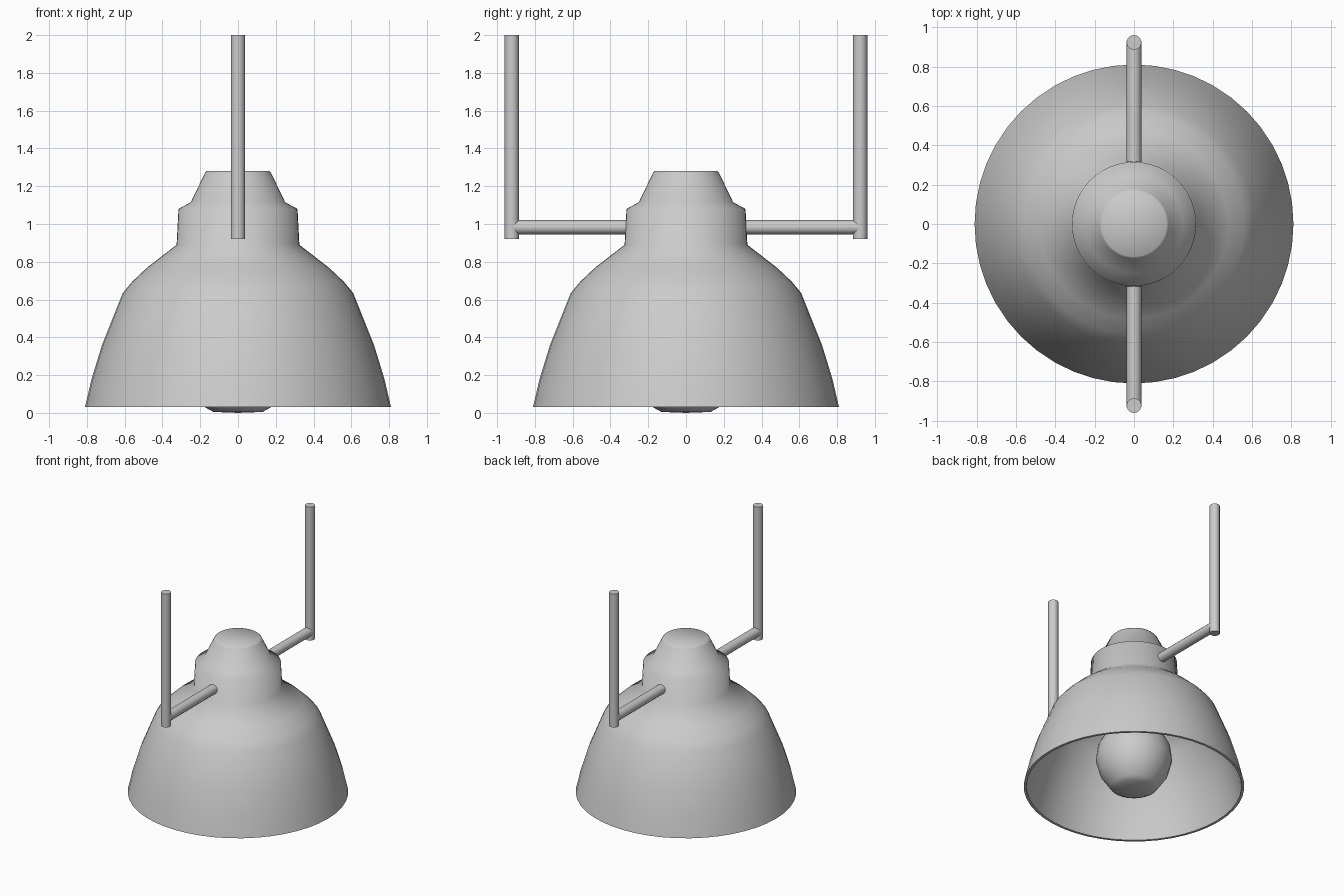
import bpy, bmesh, math
from mathutils import Matrix, Vector

if "Cube" in bpy.data.objects:
    bpy.data.objects.remove(bpy.data.objects["Cube"])


def finish(bm, name, angle):
    bmesh.ops.remove_doubles(bm, verts=bm.verts, dist=1e-4)
    bmesh.ops.recalc_face_normals(bm, faces=bm.faces)
    mesh = bpy.data.meshes.new(name)
    bm.to_mesh(mesh)
    bm.free()
    ob = bpy.data.objects.new(name, mesh)
    bpy.context.collection.objects.link(ob)
    bpy.ops.object.select_all(action='DESELECT')
    ob.select_set(True)
    bpy.context.view_layer.objects.active = ob
    bpy.ops.object.shade_smooth_by_angle(angle=math.radians(angle))
    return ob


def lathe(name, profile, steps=48, angle=65):
    bm = bmesh.new()
    vs = [bm.verts.new((r, 0, z)) for r, z in profile]
    es = [bm.edges.new(p) for p in zip(vs, vs[1:])]
    bmesh.ops.spin(bm, geom=vs + es, cent=(0, 0, 0), axis=(0, 0, 1),
                   angle=math.tau, steps=steps, use_merge=True)
    return finish(bm, name, angle)


def rod(name, a, b, radius=0.038, sides=12):
    a, b = Vector(a), Vector(b)
    d = b - a
    bm = bmesh.new()
    rot = Vector((0, 0, 1)).rotation_difference(d).to_matrix().to_4x4()
    bmesh.ops.create_cone(bm, cap_ends=True, segments=sides, radius1=radius,
                          radius2=radius, depth=d.length,
                          matrix=Matrix.Translation((a + b) / 2) @ rot)
    return finish(bm, name, 40)


# Thin bell shade: outside from crown to rim, then back up the inside
lathe("shade", [
    (0, 1.28), (0.165, 1.28), (0.175, 1.27), (0.25, 1.115), (0.315, 1.08),
    (0.325, 0.89), (0.48, 0.77), (0.56, 0.695), (0.61, 0.635), (0.72, 0.36),
    (0.775, 0.18), (0.81, 0.03),
    (0.79, 0.03), (0.755, 0.18), (0.70, 0.36), (0.59, 0.63), (0.54, 0.685),
    (0.46, 0.76), (0.305, 0.88), (0.295, 1.07), (0.235, 1.10), (0.16, 1.26),
    (0, 1.26)])

# Light bulb with a flattened tip and a narrow neck
lathe("bulb", [
    (0, 0), (0.13, 0.005), (0.175, 0.03), (0.25, 0.14), (0.28, 0.25),
    (0.265, 0.36), (0.21, 0.46), (0.15, 0.56), (0.12, 0.68), (0.12, 1.0),
    (0, 1.0)], steps=32)

# Hanging bracket: side arm and upright on each side
for s, side in ((-1, "front"), (1, "back")):
    rod(side + "_arm", (0, s * 0.28, 0.983), (0, s * 0.93, 0.983))
    rod(side + "_upright", (0, s * 0.922, 0.92), (0, s * 0.922, 2.0))
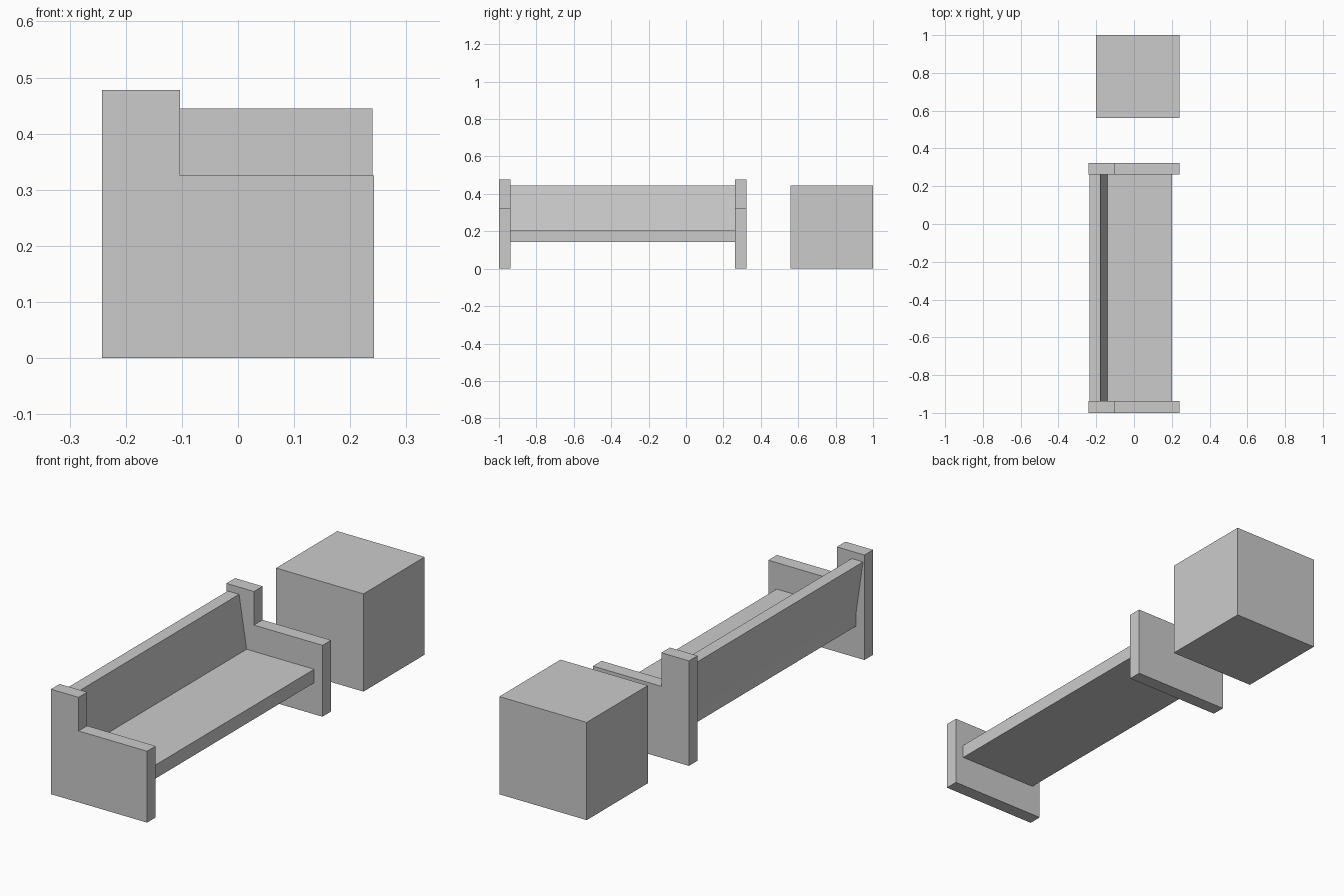
import bpy, bmesh

if "Cube" in bpy.data.objects:
    bpy.data.objects.remove(bpy.data.objects["Cube"])


def extrude_profile(name, profile, y0, y1):
    """Closed prism from an (x, z) profile, running from y0 to y1."""
    bm = bmesh.new()
    face = bm.faces.new([bm.verts.new((x, y0, z)) for x, z in profile])
    ext = bmesh.ops.extrude_face_region(bm, geom=[face])
    moved = [v for v in ext["geom"] if isinstance(v, bmesh.types.BMVert)]
    bmesh.ops.translate(bm, verts=moved, vec=(0, y1 - y0, 0))
    bmesh.ops.recalc_face_normals(bm, faces=bm.faces)
    mesh = bpy.data.meshes.new(name)
    bm.to_mesh(mesh)
    bm.free()
    obj = bpy.data.objects.new(name, mesh)
    bpy.context.collection.objects.link(obj)
    return obj


# Stepped end panels: low armrest at the front, tall post at the back
panel = [(-0.242, 0), (0.242, 0), (0.242, 0.325), (-0.103, 0.325),
         (-0.103, 0.478), (-0.242, 0.478)]
extrude_profile("end_panel_near", panel, -1.0, -0.938)
extrude_profile("end_panel_far", panel, 0.262, 0.324)

# Seat board with the reclined backrest rising from its rear edge
bench = [(-0.2, 0.143), (0.2, 0.143), (0.2, 0.205), (-0.14, 0.205),
         (-0.178, 0.445), (-0.235, 0.445), (-0.2, 0.205)]
extrude_profile("seat_and_backrest", bench, -0.938, 0.262)

# Free-standing planter block beside the bench
block = [(-0.2, 0), (0.24, 0), (0.24, 0.445), (-0.2, 0.445)]
extrude_profile("side_block", block, 0.56, 1.0)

▶ [EXERCISE OBJECTIVE] From the line containing "(-0.103, 0.478), (-0.242, 0.478)]" through the closing line of the material above, return every line exactly and omit all others.

▶ [ANSWER FOR THIS EXERCISE]
         (-0.103, 0.478), (-0.242, 0.478)]
extrude_profile("end_panel_near", panel, -1.0, -0.938)
extrude_profile("end_panel_far", panel, 0.262, 0.324)

# Seat board with the reclined backrest rising from its rear edge
bench = [(-0.2, 0.143), (0.2, 0.143), (0.2, 0.205), (-0.14, 0.205),
         (-0.178, 0.445), (-0.235, 0.445), (-0.2, 0.205)]
extrude_profile("seat_and_backrest", bench, -0.938, 0.262)

# Free-standing planter block beside the bench
block = [(-0.2, 0), (0.24, 0), (0.24, 0.445), (-0.2, 0.445)]
extrude_profile("side_block", block, 0.56, 1.0)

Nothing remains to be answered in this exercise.